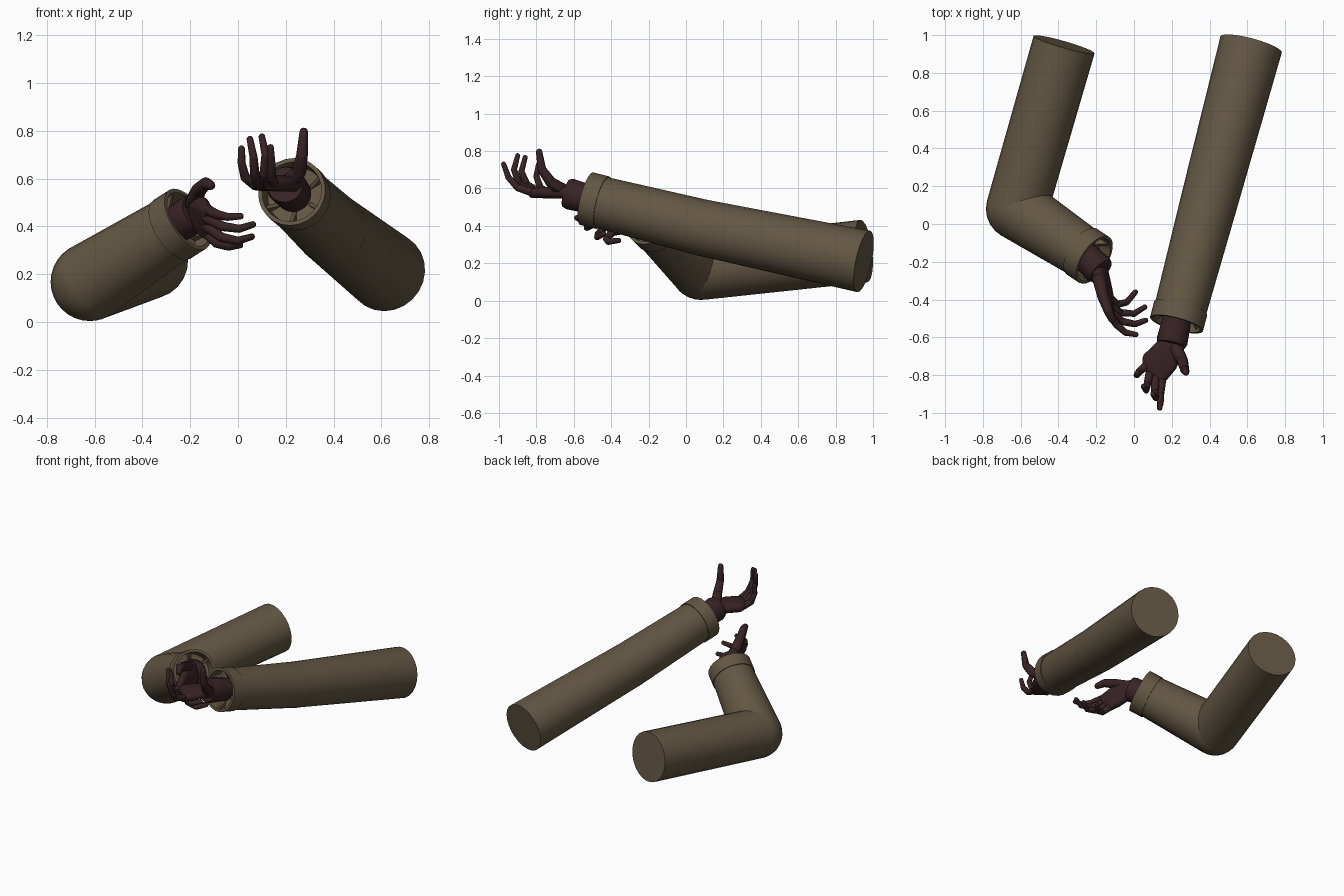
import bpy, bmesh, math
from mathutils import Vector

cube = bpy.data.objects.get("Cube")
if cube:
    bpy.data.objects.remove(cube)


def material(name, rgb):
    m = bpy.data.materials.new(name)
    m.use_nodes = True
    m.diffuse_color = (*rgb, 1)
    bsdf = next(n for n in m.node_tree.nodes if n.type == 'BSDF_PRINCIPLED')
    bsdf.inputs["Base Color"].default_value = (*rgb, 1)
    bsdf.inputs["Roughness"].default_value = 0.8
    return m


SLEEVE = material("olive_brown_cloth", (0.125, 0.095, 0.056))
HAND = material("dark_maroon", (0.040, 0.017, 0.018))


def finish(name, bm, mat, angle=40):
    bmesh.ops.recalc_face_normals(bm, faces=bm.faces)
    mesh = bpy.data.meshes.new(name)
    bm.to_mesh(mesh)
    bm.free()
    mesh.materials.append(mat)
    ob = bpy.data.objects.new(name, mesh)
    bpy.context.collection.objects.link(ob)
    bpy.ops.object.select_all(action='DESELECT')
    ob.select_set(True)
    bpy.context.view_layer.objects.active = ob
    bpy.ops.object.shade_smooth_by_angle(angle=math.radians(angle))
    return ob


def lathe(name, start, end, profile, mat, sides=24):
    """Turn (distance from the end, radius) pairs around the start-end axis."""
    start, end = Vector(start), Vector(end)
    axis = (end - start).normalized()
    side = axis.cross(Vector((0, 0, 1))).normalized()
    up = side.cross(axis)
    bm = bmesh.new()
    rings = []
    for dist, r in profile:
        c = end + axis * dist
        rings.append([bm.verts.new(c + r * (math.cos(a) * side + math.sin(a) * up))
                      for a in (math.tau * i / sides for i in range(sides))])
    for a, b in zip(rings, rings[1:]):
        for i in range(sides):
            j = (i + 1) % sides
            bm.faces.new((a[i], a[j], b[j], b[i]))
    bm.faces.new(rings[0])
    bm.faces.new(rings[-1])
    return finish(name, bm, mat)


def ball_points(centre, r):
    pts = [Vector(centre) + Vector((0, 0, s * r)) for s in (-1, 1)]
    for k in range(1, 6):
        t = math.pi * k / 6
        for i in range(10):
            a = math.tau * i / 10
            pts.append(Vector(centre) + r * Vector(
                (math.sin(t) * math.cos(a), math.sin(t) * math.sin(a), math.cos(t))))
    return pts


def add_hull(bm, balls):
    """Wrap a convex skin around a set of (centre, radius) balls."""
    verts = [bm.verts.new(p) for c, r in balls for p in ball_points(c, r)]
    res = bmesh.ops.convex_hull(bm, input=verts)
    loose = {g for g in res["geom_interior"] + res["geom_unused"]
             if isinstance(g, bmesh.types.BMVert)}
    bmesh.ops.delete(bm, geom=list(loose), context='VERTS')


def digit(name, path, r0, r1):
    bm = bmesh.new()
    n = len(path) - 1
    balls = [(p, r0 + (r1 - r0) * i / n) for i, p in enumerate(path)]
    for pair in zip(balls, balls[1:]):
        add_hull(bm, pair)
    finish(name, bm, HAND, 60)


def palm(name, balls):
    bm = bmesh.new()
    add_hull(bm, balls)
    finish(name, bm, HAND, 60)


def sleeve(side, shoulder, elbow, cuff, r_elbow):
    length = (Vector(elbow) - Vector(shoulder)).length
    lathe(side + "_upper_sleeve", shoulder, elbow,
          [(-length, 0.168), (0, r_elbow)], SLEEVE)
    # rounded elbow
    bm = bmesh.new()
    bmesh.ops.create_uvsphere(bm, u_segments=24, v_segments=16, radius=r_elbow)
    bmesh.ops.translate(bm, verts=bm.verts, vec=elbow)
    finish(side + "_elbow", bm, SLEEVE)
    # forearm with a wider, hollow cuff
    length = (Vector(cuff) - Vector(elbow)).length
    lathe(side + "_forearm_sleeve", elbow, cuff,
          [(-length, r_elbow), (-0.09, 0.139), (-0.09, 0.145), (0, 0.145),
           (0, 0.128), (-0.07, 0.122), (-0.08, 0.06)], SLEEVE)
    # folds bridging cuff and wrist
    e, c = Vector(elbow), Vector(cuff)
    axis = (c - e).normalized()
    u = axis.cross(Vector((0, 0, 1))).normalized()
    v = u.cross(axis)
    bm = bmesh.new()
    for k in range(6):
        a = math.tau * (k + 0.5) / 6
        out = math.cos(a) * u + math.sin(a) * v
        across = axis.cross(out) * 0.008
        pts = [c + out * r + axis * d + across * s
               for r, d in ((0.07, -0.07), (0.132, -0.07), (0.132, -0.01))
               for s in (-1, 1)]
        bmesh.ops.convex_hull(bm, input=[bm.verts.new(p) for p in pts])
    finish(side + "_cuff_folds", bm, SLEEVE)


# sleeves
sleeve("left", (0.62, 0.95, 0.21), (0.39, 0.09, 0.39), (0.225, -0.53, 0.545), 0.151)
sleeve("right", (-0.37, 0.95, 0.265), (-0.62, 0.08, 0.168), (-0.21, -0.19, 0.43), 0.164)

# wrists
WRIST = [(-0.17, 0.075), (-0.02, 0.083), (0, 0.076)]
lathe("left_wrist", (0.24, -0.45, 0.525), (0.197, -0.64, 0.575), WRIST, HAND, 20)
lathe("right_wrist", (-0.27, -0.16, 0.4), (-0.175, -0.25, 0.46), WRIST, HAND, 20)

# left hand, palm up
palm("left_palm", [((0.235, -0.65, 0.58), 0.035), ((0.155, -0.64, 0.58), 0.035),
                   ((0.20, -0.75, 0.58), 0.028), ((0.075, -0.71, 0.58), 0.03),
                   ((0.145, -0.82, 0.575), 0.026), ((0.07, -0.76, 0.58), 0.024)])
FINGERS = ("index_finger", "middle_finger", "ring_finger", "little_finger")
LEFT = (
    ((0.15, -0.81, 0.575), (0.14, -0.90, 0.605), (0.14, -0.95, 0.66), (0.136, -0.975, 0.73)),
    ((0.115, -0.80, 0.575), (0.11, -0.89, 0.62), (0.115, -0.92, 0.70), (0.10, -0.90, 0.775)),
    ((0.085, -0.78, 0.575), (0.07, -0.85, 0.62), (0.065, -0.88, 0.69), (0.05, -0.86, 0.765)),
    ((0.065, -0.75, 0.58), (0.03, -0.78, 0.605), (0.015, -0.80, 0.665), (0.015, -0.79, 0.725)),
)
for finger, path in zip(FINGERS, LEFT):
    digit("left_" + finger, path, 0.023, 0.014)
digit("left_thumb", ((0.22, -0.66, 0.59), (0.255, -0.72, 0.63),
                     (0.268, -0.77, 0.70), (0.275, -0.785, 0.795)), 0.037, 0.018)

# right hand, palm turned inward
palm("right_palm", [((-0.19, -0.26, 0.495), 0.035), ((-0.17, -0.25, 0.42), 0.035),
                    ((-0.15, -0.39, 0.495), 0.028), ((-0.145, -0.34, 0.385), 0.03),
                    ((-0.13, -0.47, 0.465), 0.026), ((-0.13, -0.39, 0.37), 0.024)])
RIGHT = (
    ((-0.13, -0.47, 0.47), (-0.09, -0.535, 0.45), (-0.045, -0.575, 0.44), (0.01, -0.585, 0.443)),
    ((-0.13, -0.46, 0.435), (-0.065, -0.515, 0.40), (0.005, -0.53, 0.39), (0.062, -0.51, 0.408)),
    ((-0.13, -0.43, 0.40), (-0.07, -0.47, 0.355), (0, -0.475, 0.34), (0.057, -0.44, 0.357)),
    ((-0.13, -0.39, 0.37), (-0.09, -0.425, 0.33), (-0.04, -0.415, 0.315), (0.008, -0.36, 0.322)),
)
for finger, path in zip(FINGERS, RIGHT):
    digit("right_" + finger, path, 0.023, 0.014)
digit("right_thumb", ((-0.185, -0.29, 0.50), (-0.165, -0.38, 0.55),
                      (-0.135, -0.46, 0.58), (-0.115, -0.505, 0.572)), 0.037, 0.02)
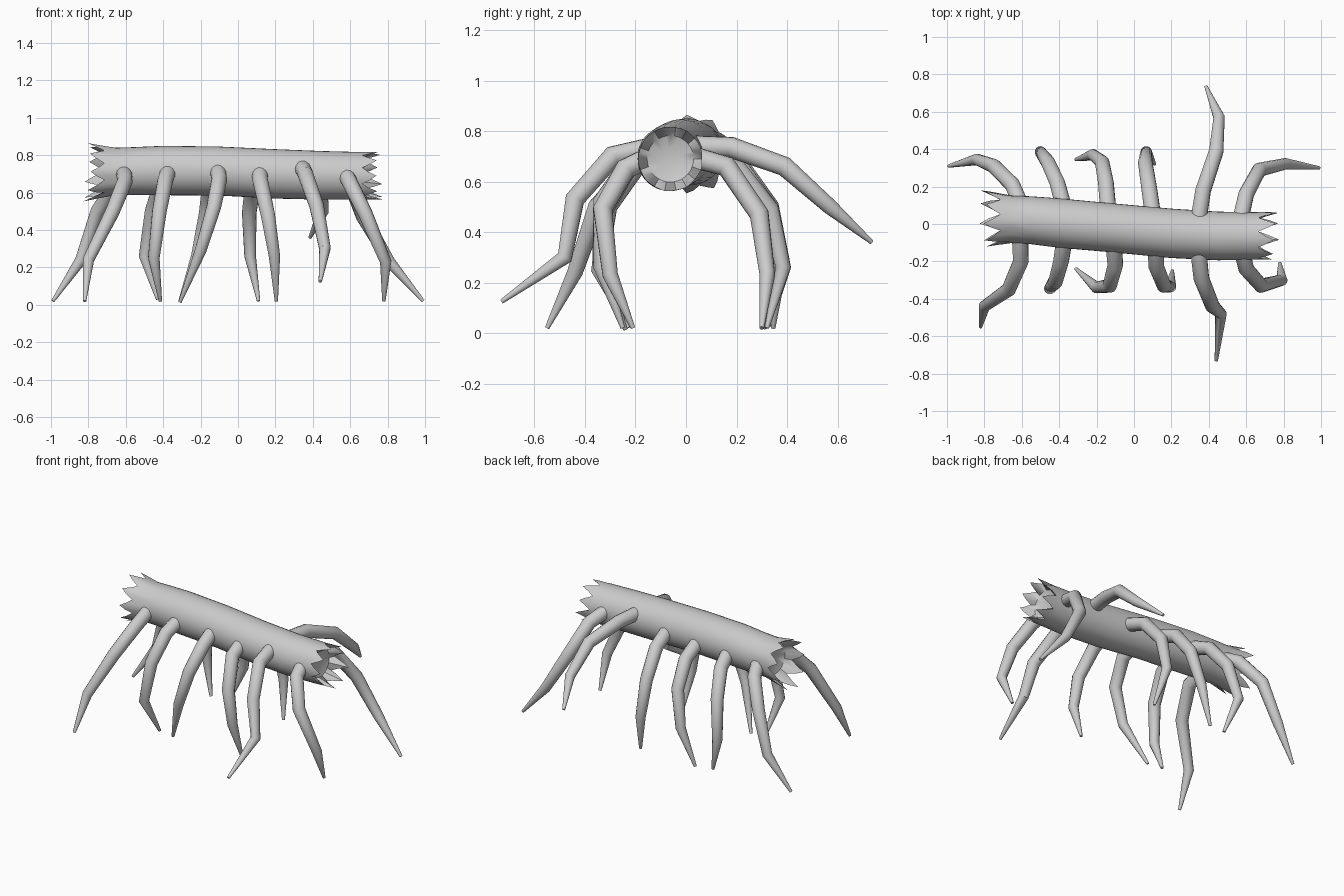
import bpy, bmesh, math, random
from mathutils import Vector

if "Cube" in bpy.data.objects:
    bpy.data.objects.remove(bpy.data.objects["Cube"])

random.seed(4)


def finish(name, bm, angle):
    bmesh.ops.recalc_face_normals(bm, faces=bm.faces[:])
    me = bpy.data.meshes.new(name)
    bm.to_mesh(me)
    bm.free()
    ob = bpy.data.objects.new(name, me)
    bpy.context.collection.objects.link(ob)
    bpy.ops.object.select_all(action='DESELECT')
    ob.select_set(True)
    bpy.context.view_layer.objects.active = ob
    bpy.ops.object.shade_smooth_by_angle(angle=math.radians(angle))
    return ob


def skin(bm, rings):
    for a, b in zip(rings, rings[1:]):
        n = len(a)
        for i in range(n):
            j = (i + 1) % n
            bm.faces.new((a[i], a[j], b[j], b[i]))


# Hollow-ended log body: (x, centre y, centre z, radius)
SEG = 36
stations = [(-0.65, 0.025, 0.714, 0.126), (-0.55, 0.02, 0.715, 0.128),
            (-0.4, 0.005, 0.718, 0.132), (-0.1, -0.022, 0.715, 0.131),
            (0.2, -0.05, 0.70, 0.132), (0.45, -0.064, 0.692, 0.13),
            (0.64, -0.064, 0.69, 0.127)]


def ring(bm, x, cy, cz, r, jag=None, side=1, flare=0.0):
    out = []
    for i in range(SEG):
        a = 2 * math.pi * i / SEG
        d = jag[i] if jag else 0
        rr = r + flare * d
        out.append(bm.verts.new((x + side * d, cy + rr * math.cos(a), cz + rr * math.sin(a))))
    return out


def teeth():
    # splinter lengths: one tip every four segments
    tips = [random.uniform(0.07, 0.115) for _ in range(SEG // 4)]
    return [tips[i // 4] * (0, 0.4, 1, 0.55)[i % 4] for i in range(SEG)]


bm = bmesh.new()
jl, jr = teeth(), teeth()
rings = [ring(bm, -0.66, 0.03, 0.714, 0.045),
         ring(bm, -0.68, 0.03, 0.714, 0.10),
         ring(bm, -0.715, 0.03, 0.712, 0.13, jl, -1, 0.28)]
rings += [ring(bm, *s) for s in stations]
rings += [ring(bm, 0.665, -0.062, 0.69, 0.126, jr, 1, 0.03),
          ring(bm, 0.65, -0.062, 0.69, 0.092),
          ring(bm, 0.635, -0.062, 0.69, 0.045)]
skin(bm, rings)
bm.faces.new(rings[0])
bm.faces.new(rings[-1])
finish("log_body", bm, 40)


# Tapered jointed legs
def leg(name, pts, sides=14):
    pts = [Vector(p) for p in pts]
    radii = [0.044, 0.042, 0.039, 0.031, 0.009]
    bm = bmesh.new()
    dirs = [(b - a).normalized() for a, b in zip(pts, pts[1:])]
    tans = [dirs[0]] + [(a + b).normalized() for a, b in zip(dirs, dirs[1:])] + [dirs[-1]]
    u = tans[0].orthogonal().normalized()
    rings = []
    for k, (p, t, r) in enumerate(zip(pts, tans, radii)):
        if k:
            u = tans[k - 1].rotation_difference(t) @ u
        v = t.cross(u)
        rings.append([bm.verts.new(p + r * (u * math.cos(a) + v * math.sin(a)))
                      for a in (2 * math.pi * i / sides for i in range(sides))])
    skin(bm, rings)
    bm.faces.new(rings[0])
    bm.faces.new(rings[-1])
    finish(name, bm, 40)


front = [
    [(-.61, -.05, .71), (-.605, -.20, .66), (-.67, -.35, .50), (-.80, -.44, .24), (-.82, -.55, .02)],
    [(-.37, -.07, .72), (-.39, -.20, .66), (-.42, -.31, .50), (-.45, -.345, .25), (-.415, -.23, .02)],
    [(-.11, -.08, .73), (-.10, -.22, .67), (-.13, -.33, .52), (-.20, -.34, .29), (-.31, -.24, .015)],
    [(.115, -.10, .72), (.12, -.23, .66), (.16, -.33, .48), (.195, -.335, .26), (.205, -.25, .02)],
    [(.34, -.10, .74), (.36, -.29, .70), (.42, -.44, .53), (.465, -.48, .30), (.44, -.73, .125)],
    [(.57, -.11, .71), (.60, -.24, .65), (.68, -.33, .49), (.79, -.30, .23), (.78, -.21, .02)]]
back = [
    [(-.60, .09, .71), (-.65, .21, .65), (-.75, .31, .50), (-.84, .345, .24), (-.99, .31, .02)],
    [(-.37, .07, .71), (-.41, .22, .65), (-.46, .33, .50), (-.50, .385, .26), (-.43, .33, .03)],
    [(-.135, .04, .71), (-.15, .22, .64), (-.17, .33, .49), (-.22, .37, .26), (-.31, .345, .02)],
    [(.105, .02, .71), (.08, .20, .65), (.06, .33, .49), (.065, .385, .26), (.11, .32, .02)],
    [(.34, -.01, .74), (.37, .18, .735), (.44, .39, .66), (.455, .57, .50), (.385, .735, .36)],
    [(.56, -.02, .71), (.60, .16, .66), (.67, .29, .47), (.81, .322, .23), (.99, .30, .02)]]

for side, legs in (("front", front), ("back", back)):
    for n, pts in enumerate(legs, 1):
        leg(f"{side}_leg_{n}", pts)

====================

◆ **ABOUT THIS TASK**:
Give exactly those lines of the listing that run from its first line through the line with "bmesh.ops.recalc_face_normals(bm, faces=bm.faces)", leaving each picture out.

◆ **SOLVED PROBLEM**:
import bpy, bmesh, math
from mathutils import Vector

cube = bpy.data.objects.get("Cube")
if cube:
    bpy.data.objects.remove(cube)


def material(name, rgb):
    m = bpy.data.materials.new(name)
    m.use_nodes = True
    m.diffuse_color = (*rgb, 1)
    bsdf = next(n for n in m.node_tree.nodes if n.type == 'BSDF_PRINCIPLED')
    bsdf.inputs["Base Color"].default_value = (*rgb, 1)
    bsdf.inputs["Roughness"].default_value = 0.8
    return m


SLEEVE = material("olive_brown_cloth", (0.125, 0.095, 0.056))
HAND = material("dark_maroon", (0.040, 0.017, 0.018))


def finish(name, bm, mat, angle=40):
    bmesh.ops.recalc_face_normals(bm, faces=bm.faces)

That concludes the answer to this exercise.